= Assignment =
Return the data below exactly, but only from the line containing "shank, inner top" through the line containing "curve.extrude = HEIGHT / 2", with both of those lines included.
[Opening Data listing section]
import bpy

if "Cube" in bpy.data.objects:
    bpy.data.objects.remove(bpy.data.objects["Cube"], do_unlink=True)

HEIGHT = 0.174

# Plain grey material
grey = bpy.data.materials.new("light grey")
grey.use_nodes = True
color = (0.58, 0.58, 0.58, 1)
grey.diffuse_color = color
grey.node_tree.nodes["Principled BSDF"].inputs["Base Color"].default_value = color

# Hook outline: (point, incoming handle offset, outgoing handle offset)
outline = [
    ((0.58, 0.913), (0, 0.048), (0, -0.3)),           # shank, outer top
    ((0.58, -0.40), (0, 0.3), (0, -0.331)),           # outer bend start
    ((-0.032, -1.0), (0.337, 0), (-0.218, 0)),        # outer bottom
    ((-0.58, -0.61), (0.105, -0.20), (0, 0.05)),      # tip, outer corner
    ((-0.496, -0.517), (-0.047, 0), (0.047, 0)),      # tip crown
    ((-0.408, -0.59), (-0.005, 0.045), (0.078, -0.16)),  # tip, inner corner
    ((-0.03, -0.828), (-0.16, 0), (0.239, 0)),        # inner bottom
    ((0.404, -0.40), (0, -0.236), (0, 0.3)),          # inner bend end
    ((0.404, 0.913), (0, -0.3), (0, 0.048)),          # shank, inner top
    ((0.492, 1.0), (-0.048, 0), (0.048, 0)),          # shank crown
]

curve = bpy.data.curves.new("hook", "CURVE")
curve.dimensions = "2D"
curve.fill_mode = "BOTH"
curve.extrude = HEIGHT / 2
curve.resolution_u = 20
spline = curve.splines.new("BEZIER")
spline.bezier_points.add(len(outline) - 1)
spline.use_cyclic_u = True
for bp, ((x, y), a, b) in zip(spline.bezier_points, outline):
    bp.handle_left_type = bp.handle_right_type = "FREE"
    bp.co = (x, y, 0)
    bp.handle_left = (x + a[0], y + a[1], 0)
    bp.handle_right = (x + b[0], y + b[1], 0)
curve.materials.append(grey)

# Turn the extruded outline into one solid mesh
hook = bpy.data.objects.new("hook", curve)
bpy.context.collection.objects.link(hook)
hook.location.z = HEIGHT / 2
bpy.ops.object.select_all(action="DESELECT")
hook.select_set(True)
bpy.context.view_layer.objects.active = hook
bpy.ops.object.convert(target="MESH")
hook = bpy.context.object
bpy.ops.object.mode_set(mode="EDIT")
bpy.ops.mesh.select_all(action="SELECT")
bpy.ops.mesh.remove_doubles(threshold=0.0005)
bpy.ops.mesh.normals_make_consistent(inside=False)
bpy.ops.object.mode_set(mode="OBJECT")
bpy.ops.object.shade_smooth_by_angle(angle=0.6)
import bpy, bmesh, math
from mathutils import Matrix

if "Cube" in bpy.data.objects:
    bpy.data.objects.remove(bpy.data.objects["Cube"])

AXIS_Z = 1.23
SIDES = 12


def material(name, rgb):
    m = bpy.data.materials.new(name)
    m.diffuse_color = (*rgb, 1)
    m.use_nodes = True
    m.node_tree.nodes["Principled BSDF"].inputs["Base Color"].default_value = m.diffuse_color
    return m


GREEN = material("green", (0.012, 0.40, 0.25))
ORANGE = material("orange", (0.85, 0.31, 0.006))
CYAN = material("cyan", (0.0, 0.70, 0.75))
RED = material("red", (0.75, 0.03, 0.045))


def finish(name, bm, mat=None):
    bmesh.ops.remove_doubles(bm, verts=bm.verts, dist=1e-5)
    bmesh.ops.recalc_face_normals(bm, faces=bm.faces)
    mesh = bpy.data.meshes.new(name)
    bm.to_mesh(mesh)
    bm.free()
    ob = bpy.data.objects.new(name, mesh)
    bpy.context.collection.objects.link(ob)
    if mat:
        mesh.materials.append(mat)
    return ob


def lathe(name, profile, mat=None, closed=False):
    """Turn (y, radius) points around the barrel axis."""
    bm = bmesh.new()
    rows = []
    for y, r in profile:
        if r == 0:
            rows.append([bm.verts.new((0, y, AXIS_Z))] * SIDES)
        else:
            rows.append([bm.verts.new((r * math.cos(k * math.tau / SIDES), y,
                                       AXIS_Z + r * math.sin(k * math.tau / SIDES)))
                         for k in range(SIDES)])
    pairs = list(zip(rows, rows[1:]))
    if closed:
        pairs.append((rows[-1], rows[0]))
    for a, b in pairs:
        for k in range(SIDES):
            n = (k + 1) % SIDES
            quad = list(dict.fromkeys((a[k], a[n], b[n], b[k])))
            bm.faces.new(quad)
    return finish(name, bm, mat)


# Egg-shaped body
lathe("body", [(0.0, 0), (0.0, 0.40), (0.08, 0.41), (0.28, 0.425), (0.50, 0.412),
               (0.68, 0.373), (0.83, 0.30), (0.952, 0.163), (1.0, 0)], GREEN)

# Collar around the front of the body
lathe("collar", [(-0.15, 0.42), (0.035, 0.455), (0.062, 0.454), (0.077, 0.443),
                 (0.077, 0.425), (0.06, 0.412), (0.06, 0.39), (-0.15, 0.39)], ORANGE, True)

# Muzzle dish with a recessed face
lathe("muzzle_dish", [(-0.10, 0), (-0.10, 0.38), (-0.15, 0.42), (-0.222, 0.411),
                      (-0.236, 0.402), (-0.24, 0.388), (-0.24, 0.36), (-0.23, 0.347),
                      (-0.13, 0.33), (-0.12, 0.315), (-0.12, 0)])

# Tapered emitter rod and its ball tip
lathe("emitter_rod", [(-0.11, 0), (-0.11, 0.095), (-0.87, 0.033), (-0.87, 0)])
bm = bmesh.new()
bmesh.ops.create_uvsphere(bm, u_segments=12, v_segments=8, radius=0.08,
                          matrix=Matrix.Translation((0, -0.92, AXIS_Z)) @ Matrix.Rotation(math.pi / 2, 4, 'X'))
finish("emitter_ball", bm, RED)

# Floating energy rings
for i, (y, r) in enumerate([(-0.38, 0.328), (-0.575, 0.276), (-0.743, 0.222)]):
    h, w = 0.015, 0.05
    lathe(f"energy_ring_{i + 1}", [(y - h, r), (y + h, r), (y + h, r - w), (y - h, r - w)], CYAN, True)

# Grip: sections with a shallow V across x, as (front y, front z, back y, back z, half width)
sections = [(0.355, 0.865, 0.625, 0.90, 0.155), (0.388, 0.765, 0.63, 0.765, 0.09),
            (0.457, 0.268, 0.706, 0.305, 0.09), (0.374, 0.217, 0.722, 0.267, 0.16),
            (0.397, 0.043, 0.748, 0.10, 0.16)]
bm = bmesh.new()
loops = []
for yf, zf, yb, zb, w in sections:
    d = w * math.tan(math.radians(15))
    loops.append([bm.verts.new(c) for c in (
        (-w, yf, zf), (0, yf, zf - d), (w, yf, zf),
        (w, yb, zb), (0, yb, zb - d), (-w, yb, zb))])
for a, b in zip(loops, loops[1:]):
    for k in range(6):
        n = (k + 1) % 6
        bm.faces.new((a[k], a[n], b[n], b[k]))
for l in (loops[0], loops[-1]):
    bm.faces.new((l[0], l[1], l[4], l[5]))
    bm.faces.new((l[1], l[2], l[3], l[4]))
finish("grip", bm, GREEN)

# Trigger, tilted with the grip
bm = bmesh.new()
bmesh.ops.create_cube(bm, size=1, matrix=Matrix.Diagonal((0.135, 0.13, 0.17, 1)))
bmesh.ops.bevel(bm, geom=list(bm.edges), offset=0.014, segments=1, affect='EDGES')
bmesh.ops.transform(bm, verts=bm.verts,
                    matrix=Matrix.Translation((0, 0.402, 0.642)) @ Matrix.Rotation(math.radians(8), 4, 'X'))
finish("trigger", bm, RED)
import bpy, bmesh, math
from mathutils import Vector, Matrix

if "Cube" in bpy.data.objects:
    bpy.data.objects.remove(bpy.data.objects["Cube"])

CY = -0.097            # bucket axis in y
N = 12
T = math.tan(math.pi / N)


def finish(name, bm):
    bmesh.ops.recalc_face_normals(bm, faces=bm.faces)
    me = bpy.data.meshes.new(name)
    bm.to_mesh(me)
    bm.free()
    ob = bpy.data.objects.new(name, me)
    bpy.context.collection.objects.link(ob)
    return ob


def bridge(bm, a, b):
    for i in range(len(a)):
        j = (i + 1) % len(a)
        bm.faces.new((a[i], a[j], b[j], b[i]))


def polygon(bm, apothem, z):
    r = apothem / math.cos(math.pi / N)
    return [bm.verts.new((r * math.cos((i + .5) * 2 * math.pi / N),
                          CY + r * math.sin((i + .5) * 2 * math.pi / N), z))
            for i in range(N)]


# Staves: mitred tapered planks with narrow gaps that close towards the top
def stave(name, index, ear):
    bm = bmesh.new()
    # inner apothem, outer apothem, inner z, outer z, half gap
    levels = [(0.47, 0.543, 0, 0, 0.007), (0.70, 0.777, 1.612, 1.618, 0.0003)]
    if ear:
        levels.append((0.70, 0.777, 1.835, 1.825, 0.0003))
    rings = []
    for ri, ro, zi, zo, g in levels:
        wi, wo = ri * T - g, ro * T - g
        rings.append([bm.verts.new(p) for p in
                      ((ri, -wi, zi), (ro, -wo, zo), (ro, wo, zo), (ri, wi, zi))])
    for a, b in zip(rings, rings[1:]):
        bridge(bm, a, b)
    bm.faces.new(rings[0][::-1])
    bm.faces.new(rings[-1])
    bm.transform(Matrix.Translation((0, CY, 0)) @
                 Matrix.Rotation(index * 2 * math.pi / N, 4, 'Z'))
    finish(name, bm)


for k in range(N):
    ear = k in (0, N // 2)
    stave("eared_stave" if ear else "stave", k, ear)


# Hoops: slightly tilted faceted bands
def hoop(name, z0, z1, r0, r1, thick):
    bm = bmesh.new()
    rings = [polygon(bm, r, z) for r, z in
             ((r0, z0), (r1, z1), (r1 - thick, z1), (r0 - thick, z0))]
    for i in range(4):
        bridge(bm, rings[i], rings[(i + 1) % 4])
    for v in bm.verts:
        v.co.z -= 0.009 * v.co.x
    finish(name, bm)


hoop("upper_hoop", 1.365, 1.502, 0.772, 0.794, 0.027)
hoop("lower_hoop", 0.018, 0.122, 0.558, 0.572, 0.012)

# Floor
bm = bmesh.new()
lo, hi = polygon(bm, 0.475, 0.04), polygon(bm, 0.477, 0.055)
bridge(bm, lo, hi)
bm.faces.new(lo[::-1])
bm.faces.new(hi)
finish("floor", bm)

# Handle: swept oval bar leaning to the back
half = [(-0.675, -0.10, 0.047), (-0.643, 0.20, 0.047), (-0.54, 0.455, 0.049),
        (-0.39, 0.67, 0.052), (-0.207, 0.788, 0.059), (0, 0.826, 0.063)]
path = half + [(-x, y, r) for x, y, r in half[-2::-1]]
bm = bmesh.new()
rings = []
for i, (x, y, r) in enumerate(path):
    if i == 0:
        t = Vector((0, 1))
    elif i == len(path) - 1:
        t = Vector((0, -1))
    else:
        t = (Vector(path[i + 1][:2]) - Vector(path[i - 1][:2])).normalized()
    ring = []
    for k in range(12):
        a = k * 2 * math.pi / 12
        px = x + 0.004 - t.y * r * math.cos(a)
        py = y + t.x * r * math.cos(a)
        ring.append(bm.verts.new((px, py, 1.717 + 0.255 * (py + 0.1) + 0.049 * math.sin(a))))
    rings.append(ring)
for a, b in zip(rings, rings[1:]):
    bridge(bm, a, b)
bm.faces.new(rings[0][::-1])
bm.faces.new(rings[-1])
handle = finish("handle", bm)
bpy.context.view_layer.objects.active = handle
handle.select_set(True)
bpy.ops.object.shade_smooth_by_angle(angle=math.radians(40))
[Closing Data listing section]
= Reply =
    ((0.404, 0.913), (0, -0.3), (0, 0.048)),          # shank, inner top
    ((0.492, 1.0), (-0.048, 0), (0.048, 0)),          # shank crown
]

curve = bpy.data.curves.new("hook", "CURVE")
curve.dimensions = "2D"
curve.fill_mode = "BOTH"
curve.extrude = HEIGHT / 2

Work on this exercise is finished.